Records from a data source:
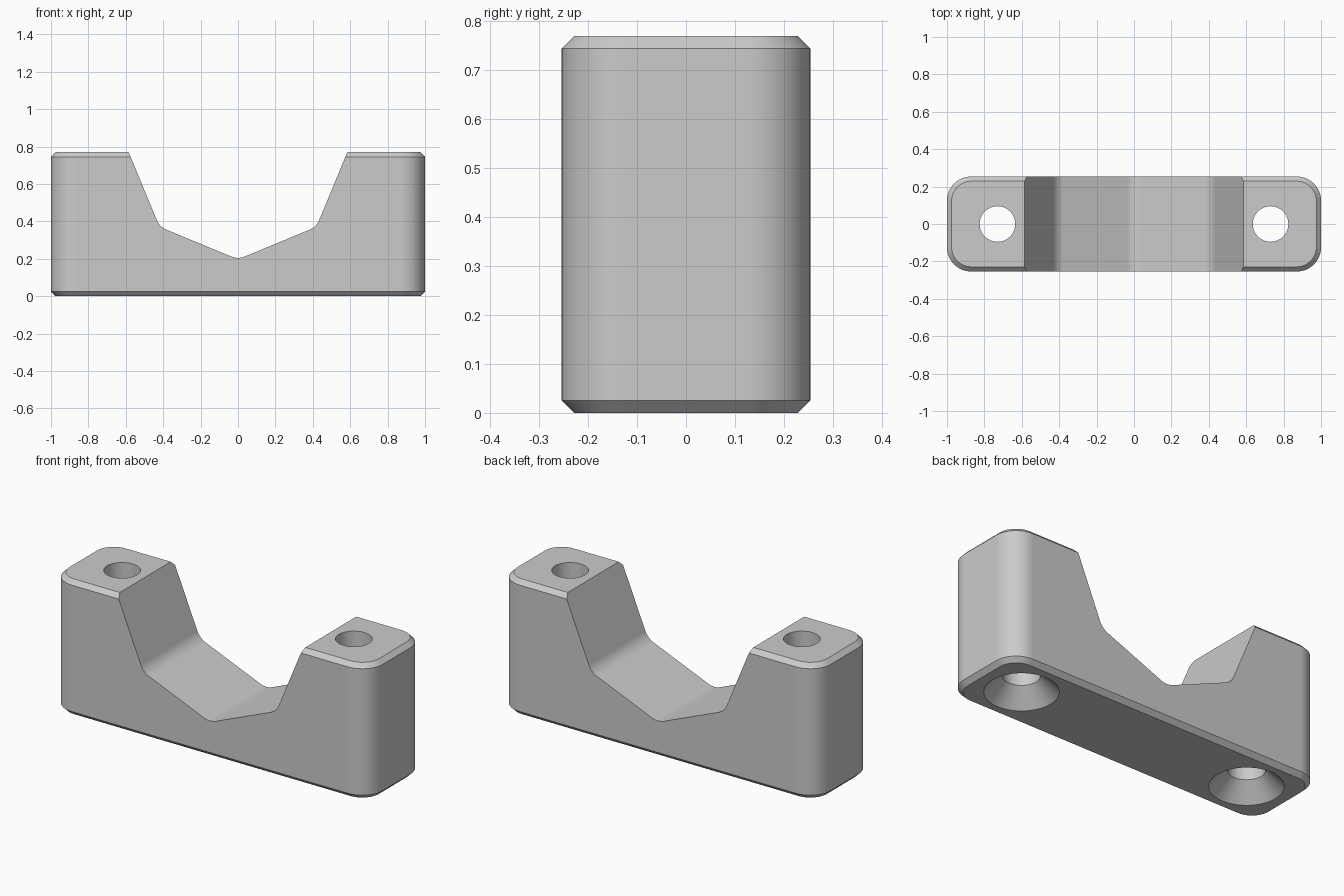
import bpy, bmesh
from math import sin, cos, tan, pi, radians
from mathutils import Vector

if "Cube" in bpy.data.objects:
    bpy.data.objects.remove(bpy.data.objects["Cube"])

HALF_X, HALF_Y, HEIGHT = 1.0, 0.254, 0.77
CORNER, CHAMFER = 0.13, 0.025
HOLE_X, HOLE_R, SINK_R = 0.73, 0.095, 0.188


def loft(name, rings):
    """Closed solid through a list of rings with equal point counts."""
    bm = bmesh.new()
    loops = [[bm.verts.new(p) for p in ring] for ring in rings]
    for a, b in zip(loops, loops[1:]):
        for i in range(len(a)):
            j = (i + 1) % len(a)
            bm.faces.new((a[i], a[j], b[j], b[i]))
    bm.faces.new(loops[0])
    bm.faces.new(loops[-1])
    bmesh.ops.recalc_face_normals(bm, faces=bm.faces)
    mesh = bpy.data.meshes.new(name)
    bm.to_mesh(mesh)
    bm.free()
    obj = bpy.data.objects.new(name, mesh)
    bpy.context.collection.objects.link(obj)
    return obj


def rounded_rect(z, inset, steps=12):
    ring = []
    signs = ((1, 1), (-1, 1), (-1, -1), (1, -1))
    for quarter, (sx, sy) in enumerate(signs):
        for k in range(steps + 1):
            a = (quarter + k / steps) * pi / 2
            r = CORNER - inset
            ring.append((sx * (HALF_X - CORNER) + r * cos(a),
                         sy * (HALF_Y - CORNER) + r * sin(a), z))
    return ring


def circle(x, r, z, n=64):
    return [(x + r * cos(2 * pi * i / n), r * sin(2 * pi * i / n), z) for i in range(n)]


def fillet(prev, corner, nxt, length, steps=8):
    """Arc that is tangent to both edges of a profile corner."""
    u, v = (prev - corner).normalized(), (nxt - corner).normalized()
    half = u.angle(v) / 2
    centre = corner + (u + v).normalized() * length / cos(half)
    radius = length * tan(half)
    a = (corner + u * length - centre).normalized()
    b = (corner + v * length - centre).normalized()
    return [centre + a.slerp(b, k / steps) * radius for k in range(steps + 1)]


def cut(body, cutter):
    mod = body.modifiers.new("cut", 'BOOLEAN')
    mod.operation = 'DIFFERENCE'
    mod.solver = 'EXACT'
    mod.object = cutter
    bpy.context.view_layer.objects.active = body
    bpy.ops.object.modifier_apply(modifier=mod.name)
    bpy.data.objects.remove(cutter)


# Chamfered block with rounded vertical corners
body = loft("saddle_block", [
    rounded_rect(0, CHAMFER), rounded_rect(CHAMFER, 0),
    rounded_rect(HEIGHT - CHAMFER, 0), rounded_rect(HEIGHT, CHAMFER)])

# Saddle notch: steep upper walls, shallow floor, softened corners
slope, top = tan(radians(22.5)), 1.0
floor = Vector((0, 0, 0.197))
knee = Vector((0.419, 0, floor.z + 0.419 * slope))
rim = Vector((knee.x + (top - knee.z) * slope, 0, top))
left_knee, left_rim = (Vector((-p.x, 0, p.z)) for p in (knee, rim))
profile = [rim, *fillet(rim, knee, floor, 0.04),
           *fillet(knee, floor, left_knee, 0.04),
           *fillet(floor, left_knee, left_rim, 0.04), left_rim]
cut(body, loft("notch_cutter", [[(p.x, y, p.z) for p in profile] for y in (-0.5, 0.5)]))

# Screw holes countersunk from below
sink = SINK_R - HOLE_R
for side in (-1, 1):
    x = side * HOLE_X
    cut(body, loft("hole_cutter", [
        circle(x, SINK_R + 0.05, -0.05), circle(x, HOLE_R, sink), circle(x, HOLE_R, 1)]))

# Single grey finish
grey = bpy.data.materials.new("light_grey")
grey.use_nodes = True
colour = (0.6, 0.6, 0.6, 1)
grey.diffuse_color = colour
grey.node_tree.nodes["Principled BSDF"].inputs["Base Color"].default_value = colour
body.data.materials.clear()
body.data.materials.append(grey)

# Smooth rounded areas, crisp edges
bpy.ops.object.select_all(action='DESELECT')
body.select_set(True)
bpy.context.view_layer.objects.active = body
bpy.ops.object.shade_smooth_by_angle(angle=radians(30))
weighted = body.modifiers.new("weighted_normals", 'WEIGHTED_NORMAL')
weighted.keep_sharp = True
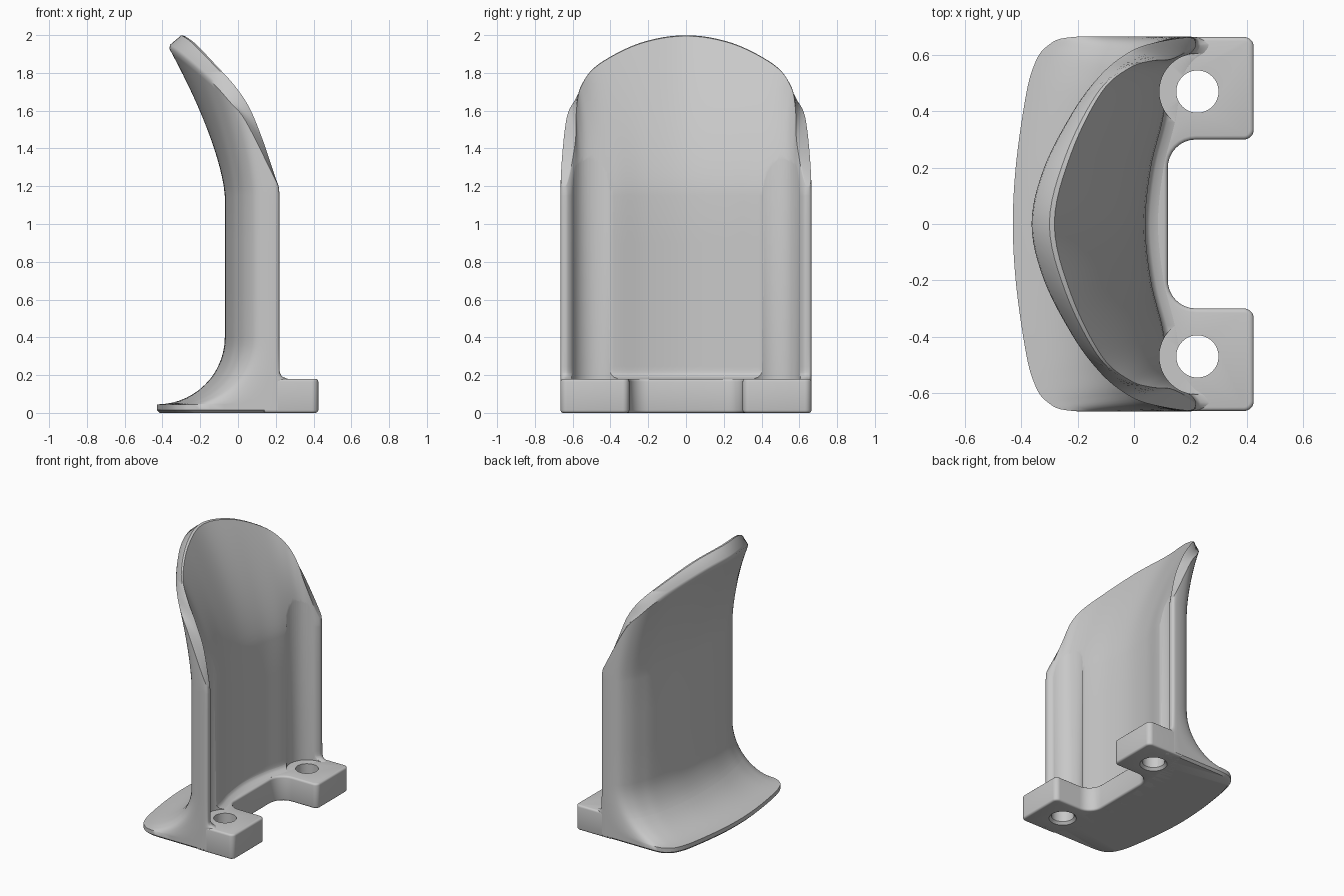
import bpy, bmesh, math
from mathutils import Vector

if "Cube" in bpy.data.objects:
    bpy.data.objects.remove(bpy.data.objects["Cube"])

grey = bpy.data.materials.new("plain_grey")
grey.use_nodes = True
colour = (0.58, 0.58, 0.58, 1)
grey.diffuse_color = colour
grey.node_tree.nodes["Principled BSDF"].inputs["Base Color"].default_value = colour


def make_object(name, bm):
    bmesh.ops.recalc_face_normals(bm, faces=bm.faces)
    mesh = bpy.data.meshes.new(name)
    bm.to_mesh(mesh)
    bm.free()
    mesh.materials.append(grey)
    obj = bpy.data.objects.new(name, mesh)
    bpy.context.collection.objects.link(obj)
    return obj


def catmull(a, b, c, d, t):
    return [0.5 * (2 * q + (r - p) * t + (2 * p - 5 * q + 4 * r - s) * t * t
                   + (3 * q - p - 3 * r + s) * t ** 3)
            for p, q, r, s in zip(a, b, c, d)]


# Half section of the shield: wall x, y; foot x, y; rim x, y, z
outer = [
    (-.07, 0, -.43, 0, -.37, 0, 1.94),
    (-.062, .2, -.42, .2, -.325, .2, 1.915),
    (-.03, .4, -.39, .42, -.22, .4, 1.83),
    (0, .5, -.36, .55, -.13, .52, 1.75),
    (.04, .59, -.31, .63, -.05, .59, 1.66),
    (.1, .65, -.2, .665, .04, .635, 1.55),
    (.2, .665, .2, .665, .19, .662, 1.25),
    (.22, .638, .22, .638, .215, .64, 1.2),
]
inner = [
    (.205, .61, .19, .615, 1.27),
    (.17, .585, .13, .585, 1.45),
    (.135, .54, .06, .58, 1.62),
    (.12, .48, -.02, .555, 1.74),
    (.1, .36, -.12, .47, 1.85),
    (.06, .2, -.23, .25, 1.965),
    (.04, 0, -.29, 0, 2.008),
]
rows = outer + [r[:2] + r for r in inner]


def mirrored(row):
    return [-v if k in (1, 3, 5) else v for k, v in enumerate(row)]


STEPS = 6
padded = [mirrored(rows[1])] + rows + [mirrored(rows[-2])]
half = []
for i in range(len(rows) - 1):
    half += [catmull(*padded[i:i + 4], k / STEPS) for k in range(STEPS)]
half.append(rows[-1])
last = len(half) - 1
tip = last // 2

WALL_TOP, FOOT, FLARE = 1.15, .045, .355


def cove(c):
    c = min(max(c, 0), 1)
    return 1 - math.sqrt(max(0, 1 - (1 - c) ** 2))


def low_ring(z):
    flare = cove((z - FOOT) / FLARE)
    fillet = .045 * cove((z - .18) / .045)
    ring = []
    for i, (px, py, bx, by, *_) in enumerate(half):
        x = px + (bx - px) * flare
        y = min(py + (by - py) * flare, .665)
        x += fillet * min(max((i - tip + STEPS) / STEPS, 0), 1)
        if z == 0:
            x, y = x * .965, y * .975
        ring.append(Vector((x, y, z)))
    return ring


def high_ring(t):
    lean = t ** 1.45
    return [Vector((px + (rx - px) * lean, min(py + (ry - py) * lean, .665),
                    WALL_TOP + (rz - WALL_TOP) * t))
            for px, py, _, _, rx, ry, rz in half]


# Curved shield with flared foot and leaning scoop
heights = {0, .015, .18, .19, .2, .21, .225, .65, .9}
heights |= {FOOT + FLARE * (1 - math.cos(math.pi / 2 * k / 14)) for k in range(15)}
rings = [low_ring(z) for z in sorted(heights)]
rings += [high_ring(k / 16) for k in range(16)] + [high_ring(.985)]
rim = high_ring(1)
rings.append([p.lerp(rim[last - i], .13) for i, p in enumerate(rim)])

bm = bmesh.new()
count = 2 * last
loops = []
for ring in rings:
    pts = ring + [Vector((p.x, -p.y, p.z)) for p in reversed(ring[1:-1])]
    loops.append([bm.verts.new(p) for p in pts])
for low, high in zip(loops, loops[1:]):
    for i in range(count):
        j = (i + 1) % count
        bm.faces.new((low[i], low[j], high[j], high[i]))
for loop in (loops[0], loops[-1]):
    for i in range(tip):
        strip = [i, i + 1, last - i - 1, last - i]
        for side in (strip, [(count - k) % count for k in strip]):
            bm.faces.new(list(dict.fromkeys(loop[k] for k in side)))
shield = make_object("curved_shield", bm)

# Mounting plate with two tabs around a rounded notch
side = [(0, .4), (.14, .664), (.425, .664), (.425, .3), (.12, .3)]
outline = side + [(x, -y) for x, y in reversed(side)]
bm = bmesh.new()
face = bm.faces.new([bm.verts.new((x, y, 0)) for x, y in outline])
top = bmesh.ops.extrude_face_region(bm, geom=[face])["geom"]
bmesh.ops.translate(bm, vec=(0, 0, .18),
                    verts=[g for g in top if isinstance(g, bmesh.types.BMVert)])


def round_uprights(test, radius):
    edges = [e for e in bm.edges
             if abs(e.verts[0].co.z - e.verts[1].co.z) > .1 and test(e.verts[0].co)]
    bmesh.ops.bevel(bm, geom=edges, offset=radius, segments=8, profile=.5,
                    affect='EDGES')


round_uprights(lambda p: abs(p.x - .12) < .001, .1)
round_uprights(lambda p: p.x > .42, .035)
bmesh.ops.recalc_face_normals(bm, faces=bm.faces)
flat = [e for e in bm.edges if abs(e.verts[0].co.z - e.verts[1].co.z) < .001]
bmesh.ops.bevel(bm, geom=flat, offset=.014, segments=3, profile=.5, affect='EDGES')
plate = make_object("mounting_plate", bm)

# Screw holes, chamfered below, with tool clearance above the tabs
profile = [(.1, -.01), (.075, .018), (.075, .1803), (.135, .1803), (.135, 1.7)]
SIDES = 48
cutters = []
for sign in (-1, 1):
    bm = bmesh.new()
    loops = []
    for r, z in profile:
        loops.append([bm.verts.new((.225 + r * math.cos(a), sign * .47 + r * math.sin(a), z))
                      for a in (math.tau * k / SIDES for k in range(SIDES))])
    for low, high in zip(loops, loops[1:]):
        for i in range(SIDES):
            j = (i + 1) % SIDES
            bm.faces.new((low[i], low[j], high[j], high[i]))
    bm.faces.new(loops[0])
    bm.faces.new(loops[-1])
    cutter = make_object("hole_cutter", bm)
    cutter.hide_render = True
    cutters.append(cutter)

for obj in (shield, plate):
    bpy.ops.object.select_all(action='DESELECT')
    obj.select_set(True)
    bpy.context.view_layer.objects.active = obj
    for cutter in cutters:
        cut = obj.modifiers.new("hole", 'BOOLEAN')
        cut.operation = 'DIFFERENCE'
        cut.solver = 'EXACT'
        cut.object = cutter
        bpy.ops.object.modifier_apply(modifier=cut.name)
    bpy.ops.object.shade_smooth_by_angle(angle=math.radians(40))

for cutter in cutters:
    bpy.data.objects.remove(cutter)
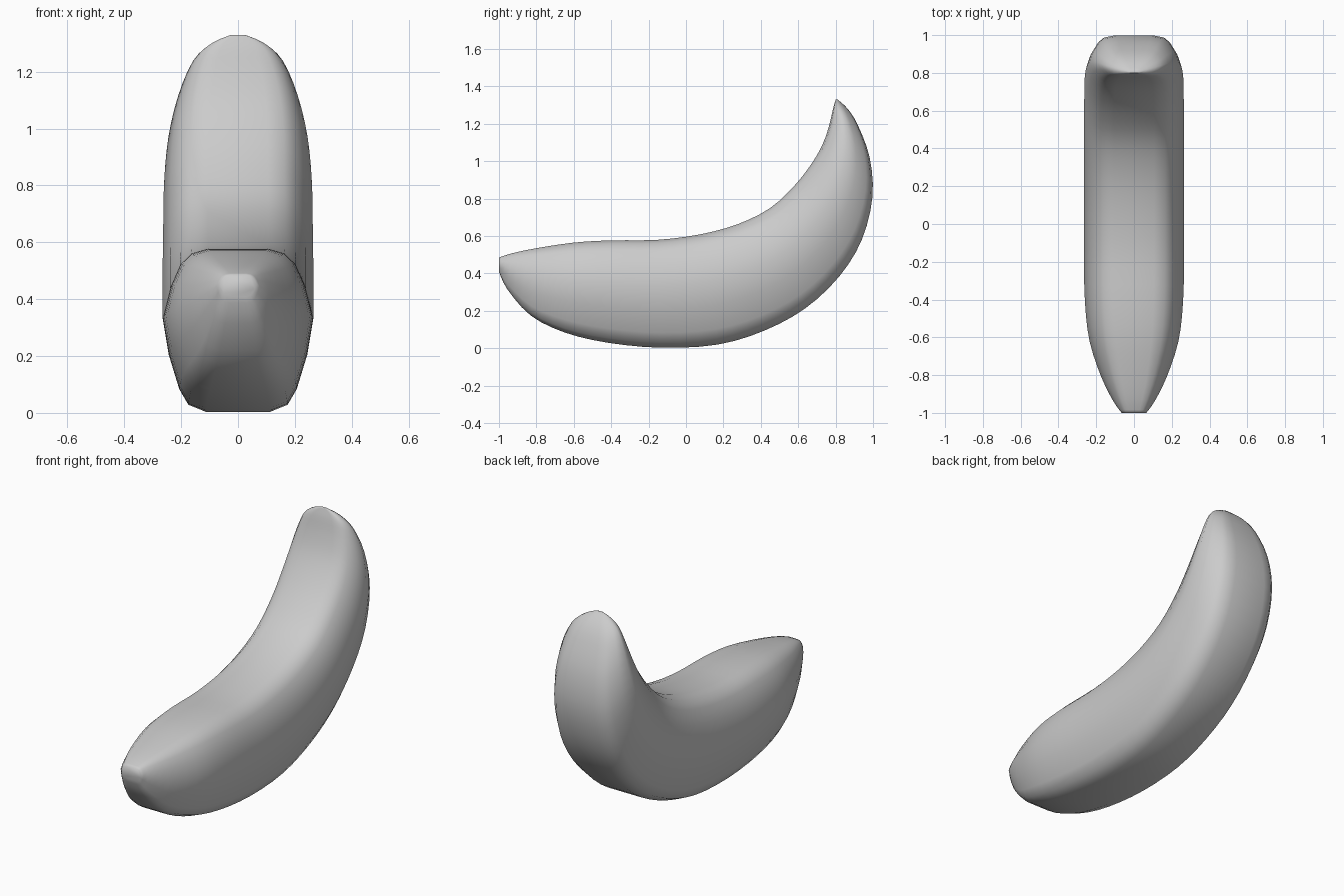
import bpy, bmesh

if "Cube" in bpy.data.objects:
    bpy.data.objects.remove(bpy.data.objects["Cube"])

# Stations along the fruit: inner edge (y, z), outer edge (y, z), half width
stations = [
    (-1.00, .485, -1.00, .41, .065), (-.93, .508, -.955, .315, .108),
    (-.80, .535, -.83, .175, .172), (-.60, .565, -.65, .085, .235),
    (-.40, .577, -.42, .03, .26), (-.15, .580, -.13, .003, .265),
    (.08, .61, .17, .02, .265), (.28, .665, .42, .095, .265),
    (.45, .75, .64, .215, .265), (.58, .87, .82, .385, .263),
    (.67, .985, .94, .58, .26), (.73, 1.09, .997, .81, .245),
    (.765, 1.19, .982, 1.02, .21), (.785, 1.275, .92, 1.19, .158),
    (.795, 1.312, .865, 1.28, .095), (.80, 1.33, .81, 1.33, .025),
]
# Half cross-section: (fraction of half width, fraction from outer to inner edge)
half = [(.42, 0), (.66, .045), (.78, .14), (.92, .35), (1, .57),
        (.9, .76), (.77, .9), (.62, .97), (.4, 1)]
section = half + [(-u, t) for u, t in reversed(half)]


def spline(points, steps):
    """Smooth Catmull-Rom refinement of the stations."""
    p = [points[0]] + points + [points[-1]]
    out = []
    for a, b, c, d in zip(p, p[1:], p[2:], p[3:]):
        for k in range(steps):
            t = k / steps
            out.append([.5 * (2 * q + (r - o) * t + (2 * o - 5 * q + 4 * r - s) * t * t
                              + (3 * q - o - 3 * r + s) * t ** 3)
                        for o, q, r, s in zip(a, b, c, d)])
    return out + [points[-1]]


# Loft the body and close both ends
bm = bmesh.new()
rings = []
for yi, zi, yo, zo, w in spline(stations, 3):
    rings.append([bm.verts.new((u * w, yo + (yi - yo) * t, max(0, zo + (zi - zo) * t)))
                  for u, t in section])
n = len(section)
for a, b in zip(rings, rings[1:]):
    for i in range(n):
        j = (i + 1) % n
        bm.faces.new((a[i], a[j], b[j], b[i]))
bm.faces.new(rings[0])
bm.faces.new(rings[-1])
bmesh.ops.recalc_face_normals(bm, faces=bm.faces)
mesh = bpy.data.meshes.new("banana_body")
bm.to_mesh(mesh)
bm.free()
banana = bpy.data.objects.new("banana_body", mesh)
bpy.context.collection.objects.link(banana)
for poly in mesh.polygons:
    poly.use_smooth = True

* EXERCISE DIRECTIONS *
Within the data above, filter for lines containing the word "grey" and copy each one.

* ANSWER BELOW *
# Single grey finish
grey = bpy.data.materials.new("light_grey")
grey.use_nodes = True
grey.diffuse_color = colour
grey.node_tree.nodes["Principled BSDF"].inputs["Base Color"].default_value = colour
body.data.materials.append(grey)
grey = bpy.data.materials.new("plain_grey")
grey.use_nodes = True
grey.diffuse_color = colour
grey.node_tree.nodes["Principled BSDF"].inputs["Base Color"].default_value = colour
    mesh.materials.append(grey)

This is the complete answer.